RECORDED DATA Block Start

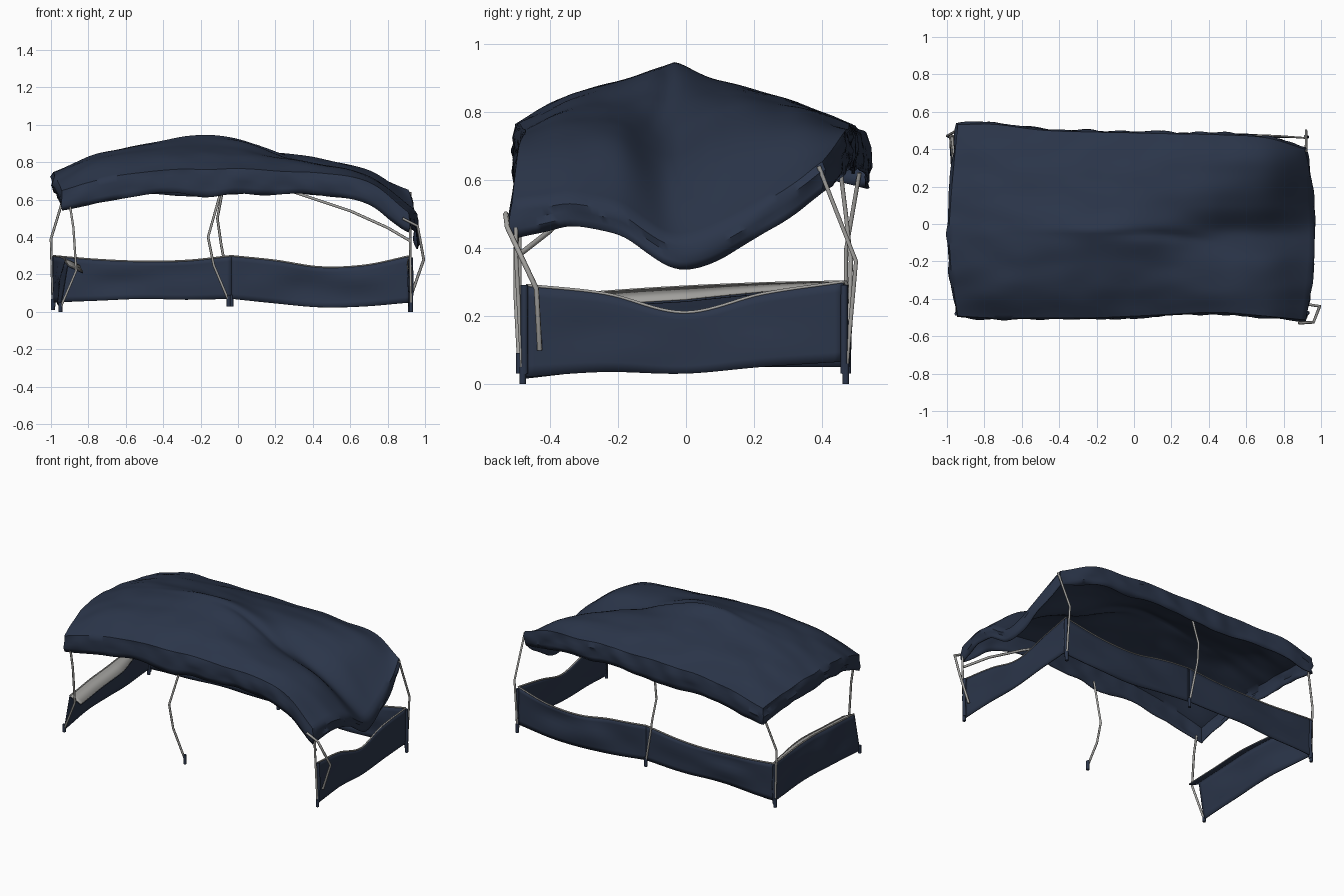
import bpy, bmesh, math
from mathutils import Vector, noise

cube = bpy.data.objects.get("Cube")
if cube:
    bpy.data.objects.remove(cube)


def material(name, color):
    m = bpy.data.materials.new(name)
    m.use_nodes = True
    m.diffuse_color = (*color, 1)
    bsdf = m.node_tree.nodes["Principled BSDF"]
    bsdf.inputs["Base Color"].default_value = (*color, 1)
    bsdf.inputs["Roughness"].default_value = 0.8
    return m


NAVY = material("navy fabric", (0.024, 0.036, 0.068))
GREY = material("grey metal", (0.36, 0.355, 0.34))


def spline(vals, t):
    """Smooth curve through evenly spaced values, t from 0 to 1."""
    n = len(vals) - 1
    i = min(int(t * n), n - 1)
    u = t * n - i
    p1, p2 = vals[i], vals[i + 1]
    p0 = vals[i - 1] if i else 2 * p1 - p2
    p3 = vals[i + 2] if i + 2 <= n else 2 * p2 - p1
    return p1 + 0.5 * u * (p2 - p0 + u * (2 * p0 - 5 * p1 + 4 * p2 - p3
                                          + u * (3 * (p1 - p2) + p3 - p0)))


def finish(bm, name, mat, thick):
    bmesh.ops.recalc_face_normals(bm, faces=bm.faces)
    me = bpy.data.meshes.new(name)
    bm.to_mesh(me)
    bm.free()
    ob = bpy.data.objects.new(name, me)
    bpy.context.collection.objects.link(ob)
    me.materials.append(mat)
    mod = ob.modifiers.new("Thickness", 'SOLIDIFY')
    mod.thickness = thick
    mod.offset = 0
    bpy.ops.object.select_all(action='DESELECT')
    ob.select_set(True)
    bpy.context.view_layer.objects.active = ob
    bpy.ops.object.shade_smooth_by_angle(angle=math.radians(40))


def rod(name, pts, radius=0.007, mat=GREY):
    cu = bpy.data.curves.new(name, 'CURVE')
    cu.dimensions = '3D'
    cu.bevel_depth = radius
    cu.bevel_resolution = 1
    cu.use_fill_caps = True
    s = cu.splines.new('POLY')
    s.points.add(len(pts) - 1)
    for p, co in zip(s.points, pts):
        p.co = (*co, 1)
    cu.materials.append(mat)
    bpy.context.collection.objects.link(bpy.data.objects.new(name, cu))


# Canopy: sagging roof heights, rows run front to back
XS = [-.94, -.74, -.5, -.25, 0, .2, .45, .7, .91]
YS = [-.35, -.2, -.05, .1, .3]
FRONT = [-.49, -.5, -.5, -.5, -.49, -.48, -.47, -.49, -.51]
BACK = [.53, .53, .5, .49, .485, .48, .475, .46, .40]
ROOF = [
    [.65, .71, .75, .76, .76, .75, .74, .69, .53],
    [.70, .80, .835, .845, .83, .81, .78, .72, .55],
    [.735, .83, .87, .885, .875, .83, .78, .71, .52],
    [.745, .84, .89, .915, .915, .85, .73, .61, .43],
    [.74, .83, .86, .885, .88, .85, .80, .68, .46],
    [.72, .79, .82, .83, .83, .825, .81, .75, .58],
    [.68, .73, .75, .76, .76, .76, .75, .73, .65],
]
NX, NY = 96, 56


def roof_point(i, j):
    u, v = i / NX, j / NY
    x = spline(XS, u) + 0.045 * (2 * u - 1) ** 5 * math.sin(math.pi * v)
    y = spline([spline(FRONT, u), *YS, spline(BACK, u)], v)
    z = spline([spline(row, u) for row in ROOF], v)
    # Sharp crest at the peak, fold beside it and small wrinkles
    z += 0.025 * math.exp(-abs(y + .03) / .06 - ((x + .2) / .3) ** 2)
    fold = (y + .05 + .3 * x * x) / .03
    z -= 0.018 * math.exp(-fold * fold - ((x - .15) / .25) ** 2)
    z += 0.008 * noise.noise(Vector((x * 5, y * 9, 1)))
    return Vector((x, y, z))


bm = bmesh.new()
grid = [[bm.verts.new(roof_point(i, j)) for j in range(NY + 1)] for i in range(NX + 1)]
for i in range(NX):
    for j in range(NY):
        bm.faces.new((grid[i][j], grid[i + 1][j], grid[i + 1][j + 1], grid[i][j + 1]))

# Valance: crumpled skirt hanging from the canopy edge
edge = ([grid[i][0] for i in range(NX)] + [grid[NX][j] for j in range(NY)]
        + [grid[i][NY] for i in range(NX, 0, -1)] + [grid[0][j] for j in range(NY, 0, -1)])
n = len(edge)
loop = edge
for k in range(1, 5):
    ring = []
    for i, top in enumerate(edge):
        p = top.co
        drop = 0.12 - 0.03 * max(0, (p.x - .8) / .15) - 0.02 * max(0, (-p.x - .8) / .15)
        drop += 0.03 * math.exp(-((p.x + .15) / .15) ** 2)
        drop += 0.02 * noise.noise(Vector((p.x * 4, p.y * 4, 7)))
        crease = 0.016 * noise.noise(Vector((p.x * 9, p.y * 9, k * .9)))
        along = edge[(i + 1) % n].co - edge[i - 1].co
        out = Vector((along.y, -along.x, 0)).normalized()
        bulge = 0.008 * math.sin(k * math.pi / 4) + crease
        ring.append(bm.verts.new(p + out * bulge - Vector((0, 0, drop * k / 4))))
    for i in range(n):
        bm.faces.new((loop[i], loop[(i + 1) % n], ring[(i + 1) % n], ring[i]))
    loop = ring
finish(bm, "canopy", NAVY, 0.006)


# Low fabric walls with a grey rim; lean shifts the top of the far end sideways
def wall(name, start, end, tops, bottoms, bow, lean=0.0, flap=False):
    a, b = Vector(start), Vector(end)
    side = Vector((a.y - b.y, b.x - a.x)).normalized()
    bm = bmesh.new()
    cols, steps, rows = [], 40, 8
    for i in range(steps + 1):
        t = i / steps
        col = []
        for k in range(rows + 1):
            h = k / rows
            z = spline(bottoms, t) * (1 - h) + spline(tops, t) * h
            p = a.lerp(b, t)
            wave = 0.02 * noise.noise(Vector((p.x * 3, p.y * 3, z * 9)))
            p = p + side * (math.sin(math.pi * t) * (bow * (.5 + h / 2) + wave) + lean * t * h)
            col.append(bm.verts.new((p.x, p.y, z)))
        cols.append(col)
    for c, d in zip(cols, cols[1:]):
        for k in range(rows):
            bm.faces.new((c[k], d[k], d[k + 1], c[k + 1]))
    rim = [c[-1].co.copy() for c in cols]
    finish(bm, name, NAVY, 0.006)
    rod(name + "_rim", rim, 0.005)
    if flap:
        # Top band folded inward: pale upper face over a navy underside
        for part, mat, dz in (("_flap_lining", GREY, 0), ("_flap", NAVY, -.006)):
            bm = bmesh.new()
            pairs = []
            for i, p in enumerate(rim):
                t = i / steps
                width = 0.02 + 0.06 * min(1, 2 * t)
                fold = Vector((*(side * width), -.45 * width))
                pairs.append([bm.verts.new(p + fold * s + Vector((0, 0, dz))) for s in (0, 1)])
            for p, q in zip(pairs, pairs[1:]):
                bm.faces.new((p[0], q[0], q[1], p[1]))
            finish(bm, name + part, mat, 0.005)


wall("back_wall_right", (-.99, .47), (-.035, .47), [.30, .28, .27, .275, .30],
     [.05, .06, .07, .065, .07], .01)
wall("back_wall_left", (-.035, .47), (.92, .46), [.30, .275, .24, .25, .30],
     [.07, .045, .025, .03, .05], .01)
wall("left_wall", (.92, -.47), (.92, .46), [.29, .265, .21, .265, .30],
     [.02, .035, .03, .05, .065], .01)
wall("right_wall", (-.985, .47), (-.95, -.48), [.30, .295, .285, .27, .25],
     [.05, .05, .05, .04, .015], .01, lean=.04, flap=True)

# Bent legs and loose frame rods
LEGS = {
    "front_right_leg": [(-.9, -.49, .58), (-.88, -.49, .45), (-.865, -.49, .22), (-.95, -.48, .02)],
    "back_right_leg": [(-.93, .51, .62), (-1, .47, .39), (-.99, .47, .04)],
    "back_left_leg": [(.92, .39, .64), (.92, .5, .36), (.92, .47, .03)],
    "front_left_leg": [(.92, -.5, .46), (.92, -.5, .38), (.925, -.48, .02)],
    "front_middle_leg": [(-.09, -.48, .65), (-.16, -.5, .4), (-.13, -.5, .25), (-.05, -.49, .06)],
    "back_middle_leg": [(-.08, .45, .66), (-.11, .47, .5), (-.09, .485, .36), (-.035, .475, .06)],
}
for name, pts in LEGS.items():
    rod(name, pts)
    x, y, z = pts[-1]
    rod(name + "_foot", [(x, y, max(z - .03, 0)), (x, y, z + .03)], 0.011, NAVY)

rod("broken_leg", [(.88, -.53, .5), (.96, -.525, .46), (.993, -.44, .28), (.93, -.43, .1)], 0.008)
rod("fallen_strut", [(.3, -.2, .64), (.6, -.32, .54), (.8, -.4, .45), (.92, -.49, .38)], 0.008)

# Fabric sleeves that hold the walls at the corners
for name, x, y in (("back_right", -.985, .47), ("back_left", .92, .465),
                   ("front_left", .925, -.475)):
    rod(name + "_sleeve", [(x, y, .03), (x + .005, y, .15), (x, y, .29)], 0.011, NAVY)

RECORDED DATA Block End

## TRY IT
From the records above, quote only the lines running from the line with "ring.append(bm.verts.new(p + out" to the line with "col.append(bm.verts.new((p.x, p.y, z)))", both lines included.

## TASK SOLUTION
        ring.append(bm.verts.new(p + out * bulge - Vector((0, 0, drop * k / 4))))
    for i in range(n):
        bm.faces.new((loop[i], loop[(i + 1) % n], ring[(i + 1) % n], ring[i]))
    loop = ring
finish(bm, "canopy", NAVY, 0.006)


# Low fabric walls with a grey rim; lean shifts the top of the far end sideways
def wall(name, start, end, tops, bottoms, bow, lean=0.0, flap=False):
    a, b = Vector(start), Vector(end)
    side = Vector((a.y - b.y, b.x - a.x)).normalized()
    bm = bmesh.new()
    cols, steps, rows = [], 40, 8
    for i in range(steps + 1):
        t = i / steps
        col = []
        for k in range(rows + 1):
            h = k / rows
            z = spline(bottoms, t) * (1 - h) + spline(tops, t) * h
            p = a.lerp(b, t)
            wave = 0.02 * noise.noise(Vector((p.x * 3, p.y * 3, z * 9)))
            p = p + side * (math.sin(math.pi * t) * (bow * (.5 + h / 2) + wave) + lean * t * h)
            col.append(bm.verts.new((p.x, p.y, z)))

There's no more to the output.